Friend: That's quite a cause! Does the dedication and fear keep you from remembering all that suffering from starvation?
Anorectic: I've heard many anorectics say that they don't remember it. But I remember very clearly how it felt to be starving to death. How weak I was, and faint, yet forcing myself to exercise. I remember being constantly nauseated and sick, my heart racing from all the caffeine I drank. I practically stopped sweating. Sometimes I just nodded off into a trance-like state. My vision was blurry and I couldn't concentrate to read.
I can remember waking up in the middle of the night, crying with hunger, yet I couldn't let myself eat because people don't eat in the middle of the night. I slept poorly. One time I woke up my husband at 2 a.m. begging him to take me out somewhere to eat. What place would be open at 2 a.m.? Finally I ate a soft- boiled egg, but found out that an egg doesn't satisfy hunger the way carbohydrates do.
Basically, at that point, all I could think about was my six bites of food, three times a day. I couldn't go back to that again.
Friend: Good! It sounds to me as though fear was one of your major problems -- fear of eating, fear of foods, fear of losing your identity. What's behind all the fears?
Anorectic: I don't know if the same things are true for all anorectics. But I know I was phobic about everything -- especially people. You know, you may be able to maintain control over yourself and your impulses, but you can't control other people. I was never even sure about myself because I often lost control over myself -- in the area of eating. When I did, I developed anxiety over losing impulse control in other areas of life -- like urges to binge on alcohol and suicidal urges. Anyway, the point is, even if I was unsure of myself, I surely was uneasy about other people.
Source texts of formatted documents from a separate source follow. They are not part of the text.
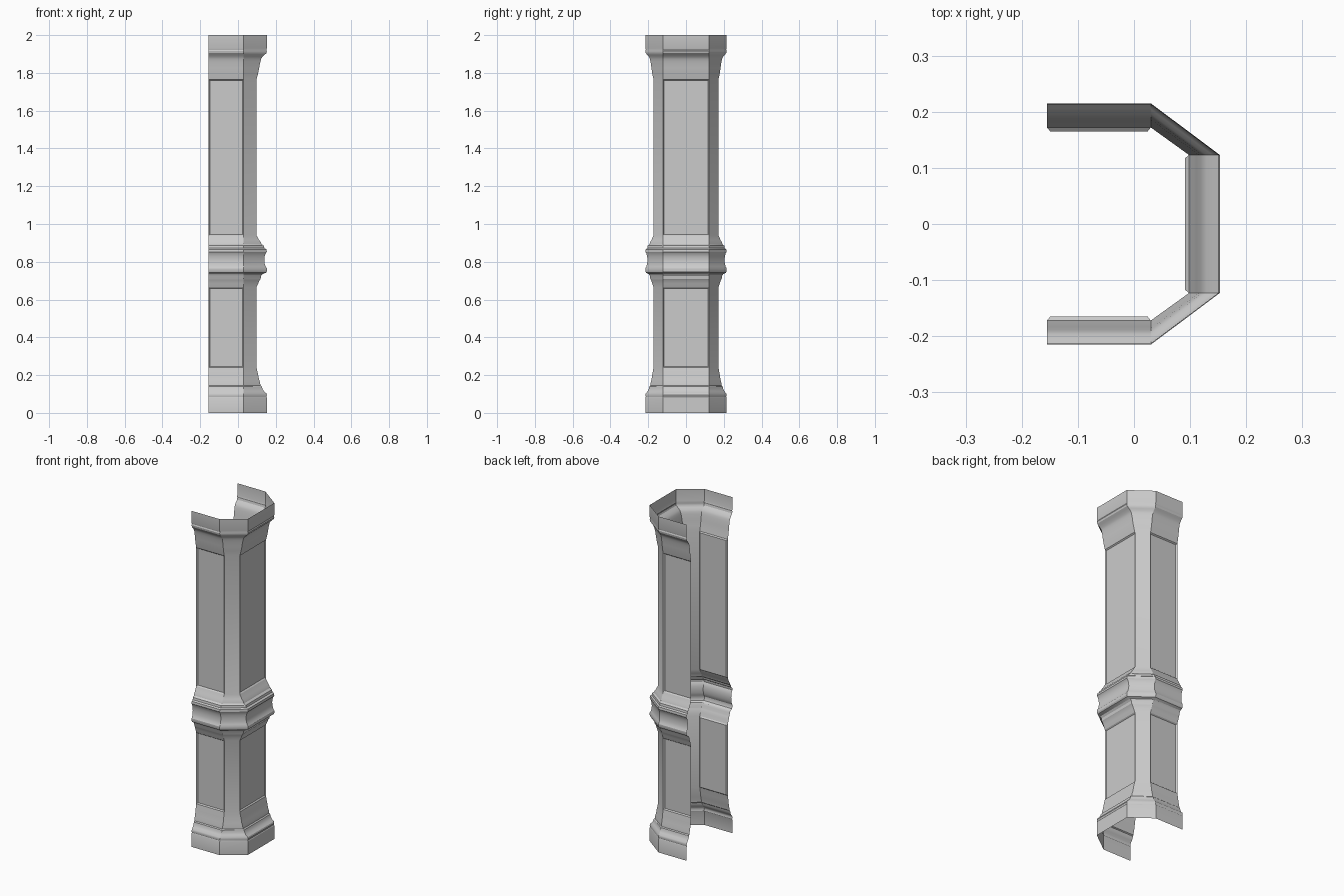
import bpy, bmesh

if "Cube" in bpy.data.objects:
    bpy.data.objects.remove(bpy.data.objects["Cube"])

# Moulding profile of the right face: (x, z), bottom to top
BASE = [(.153, 0), (.153, .08), (.15, .085), (.153, .095), (.15, .104), (.137, .115), (.129, .128),
        (.126, .14), (.119, .145), (.117, .16), (.111, .178), (.106, .205), (.098, .24)]
COLLAR = [(.098, .665), (.107, .685), (.114, .703), (.12, .71), (.122, .725), (.13, .735),
          (.148, .742), (.153, .75), (.153, .765), (.146, .775), (.141, .79), (.139, .81),
          (.141, .828), (.147, .845), (.153, .852), (.151, .866), (.14, .872), (.137, .885),
          (.125, .893), (.121, .903), (.112, .915), (.098, .94)]
CAPITAL = [(.098, 1.765), (.106, 1.795), (.112, 1.825), (.116, 1.85), (.119, 1.86),
           (.122, 1.873), (.129, 1.885), (.14, 1.895), (.15, 1.904), (.153, 1.915),
           (.15, 1.922), (.153, 1.93), (.153, 2.0)]
profile = BASE + COLLAR + CAPITAL
shafts = (len(BASE) - 1, len(BASE) + len(COLLAR) - 1)


def ring(bm, x, z):
    """Half-octagon outline, open at the back (-x)."""
    y = .172 + (x - .098) * .043 / .055
    half = [(-.155, -y), (.03, -y), (x, -.123)]
    pts = half + [(a, -b) for a, b in reversed(half)]
    return [bm.verts.new((a, b, z)) for a, b in pts]


# Pillar shell: profile carried around the outline
bm = bmesh.new()
rings = [ring(bm, x, z) for x, z in profile]
panels = []
for i, (a, b) in enumerate(zip(rings, rings[1:])):
    for j in range(5):
        f = bm.faces.new((a[j], a[j + 1], b[j + 1], b[j]))
        if i in shafts and j % 2 == 0:
            panels.append(f)

# Recessed panels on the front, right and back of each shaft
bmesh.ops.inset_individual(bm, faces=panels, thickness=.004, depth=0)
bmesh.ops.inset_individual(bm, faces=panels, thickness=.008, depth=-.007)

mesh = bpy.data.meshes.new("pillar_shell")
bm.to_mesh(mesh)
bm.free()
pillar = bpy.data.objects.new("pillar_shell", mesh)
bpy.context.collection.objects.link(pillar)
bpy.context.view_layer.objects.active = pillar
pillar.select_set(True)
bpy.ops.object.shade_smooth_by_angle(angle=.5)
Friend: Yes, but most people learn that they have no control over other things, especially other people. How could that fear become so important to you?
Anorectic: Yes, people may know that, but they really don't totally accept that. How often do you hear people gripe about the weather? How often do you see a driver griping about another driver? People get angry when they can't control other people or circumstances. An anorectic -- anyway, one like me -- just can't accept that she can't control other people, herself and circumstances.
Friend: What about the anger part of your hypothesis?
Anorectic: Just as a depressive can't accept that anger and turns it in on himself, an anorectic can't accept the anger and turns it in on herself. It's a symbol, just as all emotional illness is a metaphor.
Friend: Metaphor for fear and anger?
Anorectic: And helplessness! Everybody is helpless in some capacity, but some people feel it more than others. You know anorexia is also a metaphor for depression. Many anorectics become suicidally depressed when they gain weight because the metaphor of depression takes over.
Friend: Why the choice of anorexia as metaphor?
Anorectic: Why are alcoholics drawn to booze as a metaphor? Seriously, for everyone, I guess it's different. I guess I've always attached too much importance to food.
Friend: How would you feel if I started starving and playing with food?
Anorectic: I think I'd think you were crazy. I'd suggest that you get help. I mean, it's taken me two years, but the nutritionist I see has helped me. And, of course, so did my therapy at the Center for the Study of Anorexia and Bulimia in New York City. Everyone should know, as well, that not every therapist is equipped to deal with this problem. Only very specialized therapists and groups can handle the sensitive issues properly. It's a delicate line to follow. Obviously, the anorectic can't be allowed to starve, but she must be able to maintain her integrity over herself and her body.